(CN) – The 5th Circuit rejected a newspaper publisher’s free-speech claim against a Houston newsrack ordinance.
Enacted in 2007, Houston’s ordinance requires newsracks in city rights-of-way to meet material, size, and placement standards and requires publishers using newsracks to pay a permit fee.
The plaintiff, Lauder Inc., publishes the Houston Tribune, a free monthly newspaper funded almost entirely by advertisements and distributed on newsracks.
In a unanimous opinion by a three-judge panel, the 5th Circuit found the publisher’s appeal is without merit and agreed with the findings of the district court.
In its per curiam decision, the court said that the “ordinance’s requirements of 20-gauge or thicker zinc-coated steel and cement bases are narrowly tailored to the City’s substantial interests in public safety and aesthetics and leave open ample alternative means of distribution. The fees under the newsrack ordinance are consistent with the First Amendment because they defray the City’s administrative costs. As a content-neutral time, place, and manner restriction that does not leave enforcing officials with unbridled discretion, the newsrack ordinance need not contain an explicit provision for judicial review.”
The Houston Tribune claimed that the ordinance violates the First Amendment because it was not based on an established record of specific problems, it imposed detailed requirements without allowing city officials discretion to deviate from them, and was not sufficiently tailored to the problems it was intended to address.

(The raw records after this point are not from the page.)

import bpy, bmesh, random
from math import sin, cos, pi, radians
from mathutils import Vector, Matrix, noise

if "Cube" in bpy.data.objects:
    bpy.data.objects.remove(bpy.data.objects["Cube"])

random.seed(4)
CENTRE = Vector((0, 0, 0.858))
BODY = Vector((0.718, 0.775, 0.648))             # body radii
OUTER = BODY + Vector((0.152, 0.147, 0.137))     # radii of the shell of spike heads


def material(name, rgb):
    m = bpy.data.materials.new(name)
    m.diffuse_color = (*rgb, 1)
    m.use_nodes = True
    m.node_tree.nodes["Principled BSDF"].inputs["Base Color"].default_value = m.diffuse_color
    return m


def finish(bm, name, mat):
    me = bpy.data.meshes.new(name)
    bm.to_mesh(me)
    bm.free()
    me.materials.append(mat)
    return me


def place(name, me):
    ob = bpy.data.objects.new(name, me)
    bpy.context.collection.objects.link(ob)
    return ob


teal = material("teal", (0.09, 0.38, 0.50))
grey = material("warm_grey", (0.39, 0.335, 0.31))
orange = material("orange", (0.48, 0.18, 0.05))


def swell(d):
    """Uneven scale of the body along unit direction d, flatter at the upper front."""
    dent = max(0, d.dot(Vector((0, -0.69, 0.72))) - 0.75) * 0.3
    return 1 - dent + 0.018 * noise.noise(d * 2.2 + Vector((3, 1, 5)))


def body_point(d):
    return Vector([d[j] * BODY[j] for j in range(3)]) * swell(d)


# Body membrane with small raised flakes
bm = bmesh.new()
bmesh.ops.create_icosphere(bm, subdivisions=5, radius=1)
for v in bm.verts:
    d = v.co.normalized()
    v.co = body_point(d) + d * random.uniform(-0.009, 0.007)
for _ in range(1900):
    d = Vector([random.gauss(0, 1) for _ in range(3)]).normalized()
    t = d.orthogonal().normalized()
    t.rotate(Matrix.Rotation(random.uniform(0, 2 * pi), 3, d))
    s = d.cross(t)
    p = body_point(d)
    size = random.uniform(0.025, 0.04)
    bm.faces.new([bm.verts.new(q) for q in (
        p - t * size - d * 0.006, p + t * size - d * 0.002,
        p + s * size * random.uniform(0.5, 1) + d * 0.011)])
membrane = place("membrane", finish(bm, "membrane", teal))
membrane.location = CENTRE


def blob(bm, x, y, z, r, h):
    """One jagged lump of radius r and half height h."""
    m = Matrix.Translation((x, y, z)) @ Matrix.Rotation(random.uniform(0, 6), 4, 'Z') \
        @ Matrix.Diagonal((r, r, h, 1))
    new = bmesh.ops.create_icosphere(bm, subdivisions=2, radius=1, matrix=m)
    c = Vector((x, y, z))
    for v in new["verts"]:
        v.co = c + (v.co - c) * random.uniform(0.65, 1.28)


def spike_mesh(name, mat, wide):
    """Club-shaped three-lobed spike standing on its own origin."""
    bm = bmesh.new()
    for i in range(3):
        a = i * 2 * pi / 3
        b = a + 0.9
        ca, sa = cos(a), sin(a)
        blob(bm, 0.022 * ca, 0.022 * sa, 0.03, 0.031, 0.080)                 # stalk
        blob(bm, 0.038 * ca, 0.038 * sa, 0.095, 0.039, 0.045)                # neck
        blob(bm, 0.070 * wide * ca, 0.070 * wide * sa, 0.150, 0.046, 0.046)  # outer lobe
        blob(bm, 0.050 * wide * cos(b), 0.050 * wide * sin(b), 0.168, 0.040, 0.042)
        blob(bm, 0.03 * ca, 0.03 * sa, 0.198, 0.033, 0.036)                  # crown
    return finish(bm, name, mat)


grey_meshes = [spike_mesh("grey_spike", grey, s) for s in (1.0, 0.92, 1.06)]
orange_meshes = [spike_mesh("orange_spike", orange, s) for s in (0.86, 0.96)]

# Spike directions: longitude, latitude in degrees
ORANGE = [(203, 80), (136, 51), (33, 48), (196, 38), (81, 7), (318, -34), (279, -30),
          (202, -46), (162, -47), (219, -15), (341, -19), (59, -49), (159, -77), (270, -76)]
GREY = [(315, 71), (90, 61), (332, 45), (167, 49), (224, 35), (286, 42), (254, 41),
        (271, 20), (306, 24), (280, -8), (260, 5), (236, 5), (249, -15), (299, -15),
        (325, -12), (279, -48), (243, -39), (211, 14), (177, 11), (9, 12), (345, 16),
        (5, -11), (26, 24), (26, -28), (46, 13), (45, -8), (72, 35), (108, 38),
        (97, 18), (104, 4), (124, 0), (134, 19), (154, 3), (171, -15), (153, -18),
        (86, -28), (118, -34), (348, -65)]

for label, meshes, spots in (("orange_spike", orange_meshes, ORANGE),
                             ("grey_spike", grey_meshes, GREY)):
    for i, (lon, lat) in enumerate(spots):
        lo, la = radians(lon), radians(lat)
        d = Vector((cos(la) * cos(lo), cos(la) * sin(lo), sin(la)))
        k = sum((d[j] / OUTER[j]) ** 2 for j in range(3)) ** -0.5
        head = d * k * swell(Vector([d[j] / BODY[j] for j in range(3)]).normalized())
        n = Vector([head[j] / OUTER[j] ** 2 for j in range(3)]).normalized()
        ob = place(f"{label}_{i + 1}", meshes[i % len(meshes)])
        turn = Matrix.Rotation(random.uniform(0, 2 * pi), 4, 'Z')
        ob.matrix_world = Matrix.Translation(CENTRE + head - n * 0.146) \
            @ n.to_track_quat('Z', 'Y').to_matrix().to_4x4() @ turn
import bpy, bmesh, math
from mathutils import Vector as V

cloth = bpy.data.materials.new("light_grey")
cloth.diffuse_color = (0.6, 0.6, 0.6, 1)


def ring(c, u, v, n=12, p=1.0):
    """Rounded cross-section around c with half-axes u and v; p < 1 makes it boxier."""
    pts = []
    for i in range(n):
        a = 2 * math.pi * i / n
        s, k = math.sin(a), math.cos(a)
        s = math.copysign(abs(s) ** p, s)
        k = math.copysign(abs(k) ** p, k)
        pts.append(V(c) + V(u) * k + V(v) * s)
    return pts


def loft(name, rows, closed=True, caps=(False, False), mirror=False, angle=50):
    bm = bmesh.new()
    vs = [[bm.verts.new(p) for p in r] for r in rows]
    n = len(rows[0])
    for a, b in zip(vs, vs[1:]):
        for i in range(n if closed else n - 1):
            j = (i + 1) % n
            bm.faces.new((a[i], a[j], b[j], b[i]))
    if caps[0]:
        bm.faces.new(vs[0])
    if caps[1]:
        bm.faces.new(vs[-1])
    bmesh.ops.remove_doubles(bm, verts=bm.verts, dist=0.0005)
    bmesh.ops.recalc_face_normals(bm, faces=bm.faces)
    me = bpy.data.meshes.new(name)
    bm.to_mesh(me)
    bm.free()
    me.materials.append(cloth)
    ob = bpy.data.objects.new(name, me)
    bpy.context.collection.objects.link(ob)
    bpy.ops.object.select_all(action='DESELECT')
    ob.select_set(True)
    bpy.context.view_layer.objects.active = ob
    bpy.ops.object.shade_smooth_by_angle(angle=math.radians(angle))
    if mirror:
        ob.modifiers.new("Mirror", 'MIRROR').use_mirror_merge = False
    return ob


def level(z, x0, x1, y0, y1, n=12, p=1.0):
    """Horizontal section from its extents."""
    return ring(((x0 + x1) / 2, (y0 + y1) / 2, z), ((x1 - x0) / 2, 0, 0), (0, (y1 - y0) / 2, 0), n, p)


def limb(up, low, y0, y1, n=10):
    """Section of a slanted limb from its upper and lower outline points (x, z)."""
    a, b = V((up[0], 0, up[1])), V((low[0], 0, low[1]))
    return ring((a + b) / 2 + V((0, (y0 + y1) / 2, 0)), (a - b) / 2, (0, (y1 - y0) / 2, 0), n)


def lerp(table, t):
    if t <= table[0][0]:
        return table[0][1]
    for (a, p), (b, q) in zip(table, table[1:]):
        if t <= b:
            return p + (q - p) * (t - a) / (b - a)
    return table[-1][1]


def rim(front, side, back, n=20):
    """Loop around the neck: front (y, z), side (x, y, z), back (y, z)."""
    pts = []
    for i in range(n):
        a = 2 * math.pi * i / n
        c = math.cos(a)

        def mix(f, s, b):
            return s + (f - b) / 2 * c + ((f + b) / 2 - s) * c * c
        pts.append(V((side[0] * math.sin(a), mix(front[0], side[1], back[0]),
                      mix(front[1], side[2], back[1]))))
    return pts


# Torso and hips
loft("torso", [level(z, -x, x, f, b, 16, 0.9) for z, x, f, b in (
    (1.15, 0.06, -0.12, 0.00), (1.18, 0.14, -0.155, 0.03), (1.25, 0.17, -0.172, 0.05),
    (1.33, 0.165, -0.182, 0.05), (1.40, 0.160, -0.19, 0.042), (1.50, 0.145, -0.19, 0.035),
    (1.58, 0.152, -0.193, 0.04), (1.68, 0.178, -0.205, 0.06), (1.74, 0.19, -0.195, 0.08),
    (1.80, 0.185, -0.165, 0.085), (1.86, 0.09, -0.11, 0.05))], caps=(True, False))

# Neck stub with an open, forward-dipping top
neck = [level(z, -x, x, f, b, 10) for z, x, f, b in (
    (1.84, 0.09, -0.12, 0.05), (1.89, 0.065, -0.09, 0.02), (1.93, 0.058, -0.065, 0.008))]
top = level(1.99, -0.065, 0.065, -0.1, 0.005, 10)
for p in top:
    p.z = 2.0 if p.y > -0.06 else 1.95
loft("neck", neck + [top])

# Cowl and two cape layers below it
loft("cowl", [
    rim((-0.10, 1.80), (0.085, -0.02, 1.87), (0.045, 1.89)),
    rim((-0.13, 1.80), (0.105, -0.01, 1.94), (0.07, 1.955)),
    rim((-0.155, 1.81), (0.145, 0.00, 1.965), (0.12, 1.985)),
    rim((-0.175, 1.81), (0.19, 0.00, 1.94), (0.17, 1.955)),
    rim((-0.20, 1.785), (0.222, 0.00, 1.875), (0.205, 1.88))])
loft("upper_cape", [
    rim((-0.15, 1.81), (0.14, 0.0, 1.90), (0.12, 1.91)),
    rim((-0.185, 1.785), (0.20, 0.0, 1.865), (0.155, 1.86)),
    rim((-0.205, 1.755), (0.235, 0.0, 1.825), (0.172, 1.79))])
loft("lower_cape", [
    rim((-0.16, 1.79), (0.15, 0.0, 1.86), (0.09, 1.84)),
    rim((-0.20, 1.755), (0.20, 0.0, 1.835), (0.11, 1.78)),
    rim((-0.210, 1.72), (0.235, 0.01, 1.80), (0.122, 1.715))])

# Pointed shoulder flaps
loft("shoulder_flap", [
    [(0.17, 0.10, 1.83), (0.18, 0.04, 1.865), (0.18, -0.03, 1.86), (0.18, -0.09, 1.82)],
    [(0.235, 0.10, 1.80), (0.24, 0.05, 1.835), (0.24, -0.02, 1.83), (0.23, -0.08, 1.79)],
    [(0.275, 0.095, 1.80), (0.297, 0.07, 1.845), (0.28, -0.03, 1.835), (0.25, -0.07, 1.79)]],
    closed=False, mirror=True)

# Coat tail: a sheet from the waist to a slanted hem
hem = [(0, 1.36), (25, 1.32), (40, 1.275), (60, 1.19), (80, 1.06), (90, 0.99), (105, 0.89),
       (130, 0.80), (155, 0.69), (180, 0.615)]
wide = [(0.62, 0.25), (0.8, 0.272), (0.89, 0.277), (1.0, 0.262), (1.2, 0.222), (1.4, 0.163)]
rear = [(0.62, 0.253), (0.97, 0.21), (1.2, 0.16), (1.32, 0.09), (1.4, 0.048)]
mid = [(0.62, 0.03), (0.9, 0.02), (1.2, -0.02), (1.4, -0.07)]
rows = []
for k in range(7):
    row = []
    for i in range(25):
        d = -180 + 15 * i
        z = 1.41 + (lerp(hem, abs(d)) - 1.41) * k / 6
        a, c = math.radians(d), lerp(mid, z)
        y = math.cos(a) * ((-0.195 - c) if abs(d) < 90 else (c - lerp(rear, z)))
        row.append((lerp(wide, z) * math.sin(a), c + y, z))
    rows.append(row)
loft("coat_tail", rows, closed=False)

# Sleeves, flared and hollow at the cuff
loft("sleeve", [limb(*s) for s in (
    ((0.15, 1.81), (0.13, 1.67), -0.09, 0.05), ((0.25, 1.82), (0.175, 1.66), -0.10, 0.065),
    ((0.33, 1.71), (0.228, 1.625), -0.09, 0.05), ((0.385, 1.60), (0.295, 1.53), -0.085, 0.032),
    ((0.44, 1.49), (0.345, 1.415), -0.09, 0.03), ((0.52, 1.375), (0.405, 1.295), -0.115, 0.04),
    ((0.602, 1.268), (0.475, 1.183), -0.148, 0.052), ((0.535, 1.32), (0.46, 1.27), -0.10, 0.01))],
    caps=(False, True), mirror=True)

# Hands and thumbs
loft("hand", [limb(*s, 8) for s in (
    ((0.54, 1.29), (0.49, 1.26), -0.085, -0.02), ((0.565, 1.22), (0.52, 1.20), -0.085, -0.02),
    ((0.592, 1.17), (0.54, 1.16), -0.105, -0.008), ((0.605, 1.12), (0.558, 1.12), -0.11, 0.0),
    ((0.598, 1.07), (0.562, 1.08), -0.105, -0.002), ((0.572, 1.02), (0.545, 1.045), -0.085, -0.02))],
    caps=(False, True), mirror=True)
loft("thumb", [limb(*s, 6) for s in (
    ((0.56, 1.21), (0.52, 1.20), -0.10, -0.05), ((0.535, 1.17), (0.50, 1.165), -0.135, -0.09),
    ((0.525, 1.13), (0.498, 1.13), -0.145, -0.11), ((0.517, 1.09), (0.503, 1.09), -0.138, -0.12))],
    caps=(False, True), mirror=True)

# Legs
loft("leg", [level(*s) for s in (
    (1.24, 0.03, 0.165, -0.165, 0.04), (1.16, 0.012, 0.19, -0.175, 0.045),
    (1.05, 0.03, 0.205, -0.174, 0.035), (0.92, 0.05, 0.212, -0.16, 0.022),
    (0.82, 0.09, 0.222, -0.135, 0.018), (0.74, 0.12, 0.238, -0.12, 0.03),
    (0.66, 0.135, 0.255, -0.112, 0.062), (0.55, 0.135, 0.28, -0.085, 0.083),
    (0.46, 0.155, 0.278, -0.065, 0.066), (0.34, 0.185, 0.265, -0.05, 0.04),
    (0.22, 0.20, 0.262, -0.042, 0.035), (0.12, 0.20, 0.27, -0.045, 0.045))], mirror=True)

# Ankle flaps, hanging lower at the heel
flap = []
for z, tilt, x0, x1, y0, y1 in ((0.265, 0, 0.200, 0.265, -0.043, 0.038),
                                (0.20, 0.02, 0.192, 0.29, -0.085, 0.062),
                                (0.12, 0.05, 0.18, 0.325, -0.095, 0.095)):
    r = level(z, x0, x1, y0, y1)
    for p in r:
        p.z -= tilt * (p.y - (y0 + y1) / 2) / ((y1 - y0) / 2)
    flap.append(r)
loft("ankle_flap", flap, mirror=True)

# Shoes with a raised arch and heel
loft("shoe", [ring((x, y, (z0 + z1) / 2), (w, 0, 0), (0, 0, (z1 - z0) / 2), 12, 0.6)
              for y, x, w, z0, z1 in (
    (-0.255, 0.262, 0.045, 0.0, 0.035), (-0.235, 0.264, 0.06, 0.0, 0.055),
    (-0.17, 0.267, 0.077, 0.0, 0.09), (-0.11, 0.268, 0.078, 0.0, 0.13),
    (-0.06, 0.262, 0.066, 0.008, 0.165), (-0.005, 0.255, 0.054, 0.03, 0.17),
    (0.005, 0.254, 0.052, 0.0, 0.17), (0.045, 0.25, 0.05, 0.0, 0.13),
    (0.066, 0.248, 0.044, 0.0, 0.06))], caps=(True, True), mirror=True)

The city responded that the ordinance was carefully drawn, was adopted after hearing from many of those affected, who were given opportunities to express their concerns, and was modeled after similar laws in other cities.